Spencer Lewis (b. 1979 in Hartford, CT) is recognized for his works on cardboard and jute, executed in swathes of bright, saturated pigment with a charged physicality expressed in heavily worked and tactile surfaces, streaked lines, smears of paint, and rough, slashed strokes that crisscross back and forth with visceral force. Lewis builds his compositions in layers through unbridled, even violent movements, deliberately subjecting his paintings to fatigue and brute overworking in order to unleash their organic power.
While Lewis’ gestural vigor echoes Abstract Expressionist action painting, the optics of his frenetic palette find resonance in Modernism. In his youth, Lewis discovered his mother’s books on Hans Hofmann and Willem de Kooning, which led him to acquire his own copies so he could draw over reproductions of their work with ballpoint pen, deconstructing their lines and planes of color. Such examinations were essential to his understanding of how to shift, fold, and construct space anew in his own paintings.
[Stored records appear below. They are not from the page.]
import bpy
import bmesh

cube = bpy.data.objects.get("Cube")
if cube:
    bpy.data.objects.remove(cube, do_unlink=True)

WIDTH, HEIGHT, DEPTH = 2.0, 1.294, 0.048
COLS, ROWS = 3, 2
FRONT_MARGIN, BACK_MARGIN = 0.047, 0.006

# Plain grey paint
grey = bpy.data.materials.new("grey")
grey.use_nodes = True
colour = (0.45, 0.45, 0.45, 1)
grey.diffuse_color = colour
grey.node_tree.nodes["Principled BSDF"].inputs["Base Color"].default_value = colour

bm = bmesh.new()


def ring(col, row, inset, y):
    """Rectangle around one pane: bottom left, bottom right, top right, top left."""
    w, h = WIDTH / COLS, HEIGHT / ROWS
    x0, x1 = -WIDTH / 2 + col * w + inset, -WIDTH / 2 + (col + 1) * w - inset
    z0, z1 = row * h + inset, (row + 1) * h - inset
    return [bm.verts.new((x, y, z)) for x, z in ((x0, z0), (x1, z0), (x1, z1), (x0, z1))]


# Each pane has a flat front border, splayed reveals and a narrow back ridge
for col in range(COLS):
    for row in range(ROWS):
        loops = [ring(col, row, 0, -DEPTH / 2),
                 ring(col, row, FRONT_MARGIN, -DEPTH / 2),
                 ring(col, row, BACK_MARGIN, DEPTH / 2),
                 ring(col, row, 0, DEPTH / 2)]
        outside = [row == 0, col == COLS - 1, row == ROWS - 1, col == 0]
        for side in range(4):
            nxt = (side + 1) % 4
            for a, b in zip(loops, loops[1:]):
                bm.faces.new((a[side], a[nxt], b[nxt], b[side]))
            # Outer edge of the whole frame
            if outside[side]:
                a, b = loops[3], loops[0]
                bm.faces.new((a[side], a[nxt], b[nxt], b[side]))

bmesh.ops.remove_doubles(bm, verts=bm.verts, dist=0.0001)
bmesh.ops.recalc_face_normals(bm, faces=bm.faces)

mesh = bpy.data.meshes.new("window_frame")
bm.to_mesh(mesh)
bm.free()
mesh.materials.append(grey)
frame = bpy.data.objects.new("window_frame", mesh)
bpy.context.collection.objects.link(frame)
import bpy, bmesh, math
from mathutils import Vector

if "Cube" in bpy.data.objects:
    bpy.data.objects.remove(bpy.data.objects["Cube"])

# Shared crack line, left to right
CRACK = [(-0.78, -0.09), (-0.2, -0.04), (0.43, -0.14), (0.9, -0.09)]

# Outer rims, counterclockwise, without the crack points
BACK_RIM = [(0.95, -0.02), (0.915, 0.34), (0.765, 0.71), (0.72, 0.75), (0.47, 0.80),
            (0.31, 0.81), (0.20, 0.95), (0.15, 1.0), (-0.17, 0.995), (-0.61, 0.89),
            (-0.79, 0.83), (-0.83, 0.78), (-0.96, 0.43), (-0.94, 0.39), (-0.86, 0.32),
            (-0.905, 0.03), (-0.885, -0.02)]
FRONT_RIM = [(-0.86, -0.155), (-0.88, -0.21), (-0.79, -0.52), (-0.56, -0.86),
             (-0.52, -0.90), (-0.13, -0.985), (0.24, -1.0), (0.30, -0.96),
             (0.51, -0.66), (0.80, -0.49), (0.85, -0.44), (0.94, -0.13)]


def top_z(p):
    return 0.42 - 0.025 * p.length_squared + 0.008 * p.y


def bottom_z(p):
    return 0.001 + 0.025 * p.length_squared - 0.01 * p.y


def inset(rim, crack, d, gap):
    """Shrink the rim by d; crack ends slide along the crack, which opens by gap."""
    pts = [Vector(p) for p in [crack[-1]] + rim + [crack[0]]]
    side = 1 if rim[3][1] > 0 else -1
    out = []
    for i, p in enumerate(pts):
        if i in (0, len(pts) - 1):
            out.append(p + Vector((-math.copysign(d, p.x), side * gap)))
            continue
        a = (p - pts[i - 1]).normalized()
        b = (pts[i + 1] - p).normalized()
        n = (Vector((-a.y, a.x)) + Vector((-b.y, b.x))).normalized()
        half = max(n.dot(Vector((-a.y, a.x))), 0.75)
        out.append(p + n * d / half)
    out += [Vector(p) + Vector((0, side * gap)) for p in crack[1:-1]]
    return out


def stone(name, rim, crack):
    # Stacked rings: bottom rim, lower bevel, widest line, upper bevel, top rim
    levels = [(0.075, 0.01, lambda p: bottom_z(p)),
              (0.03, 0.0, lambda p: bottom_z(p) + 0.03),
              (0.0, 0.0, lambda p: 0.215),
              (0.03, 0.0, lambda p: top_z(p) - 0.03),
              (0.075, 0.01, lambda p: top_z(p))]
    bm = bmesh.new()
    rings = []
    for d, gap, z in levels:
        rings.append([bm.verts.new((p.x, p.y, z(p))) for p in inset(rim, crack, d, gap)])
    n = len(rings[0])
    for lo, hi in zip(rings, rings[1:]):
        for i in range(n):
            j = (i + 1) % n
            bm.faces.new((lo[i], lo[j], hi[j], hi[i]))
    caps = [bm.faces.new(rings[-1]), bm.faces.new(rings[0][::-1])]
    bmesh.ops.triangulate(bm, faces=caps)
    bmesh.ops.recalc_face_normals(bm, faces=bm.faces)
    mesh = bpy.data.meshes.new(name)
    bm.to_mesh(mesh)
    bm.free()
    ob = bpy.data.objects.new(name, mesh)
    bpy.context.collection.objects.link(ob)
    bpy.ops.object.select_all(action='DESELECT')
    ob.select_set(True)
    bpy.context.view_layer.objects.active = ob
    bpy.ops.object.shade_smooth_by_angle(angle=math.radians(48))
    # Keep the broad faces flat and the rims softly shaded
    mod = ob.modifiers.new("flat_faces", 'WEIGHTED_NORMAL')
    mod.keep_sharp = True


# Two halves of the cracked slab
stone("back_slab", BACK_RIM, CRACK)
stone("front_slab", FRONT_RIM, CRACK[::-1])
The thrashing gestures in Lewis’ mature abstractions have evolved from an X-shape that dominated his early Cage paintings executed on cardboard. Those loosely narrative works evinced the architecture of the body by employing an underlying grid over which the artist applied fields of flat color. Two cleaving lines crossed over the surface of these monumental canvases, rendering a vaguely anthropomorphic presence. An aperture was part of these works, suggesting a peering eye, while other representational fragments of the human face or body emerged and receded between thickets of knots.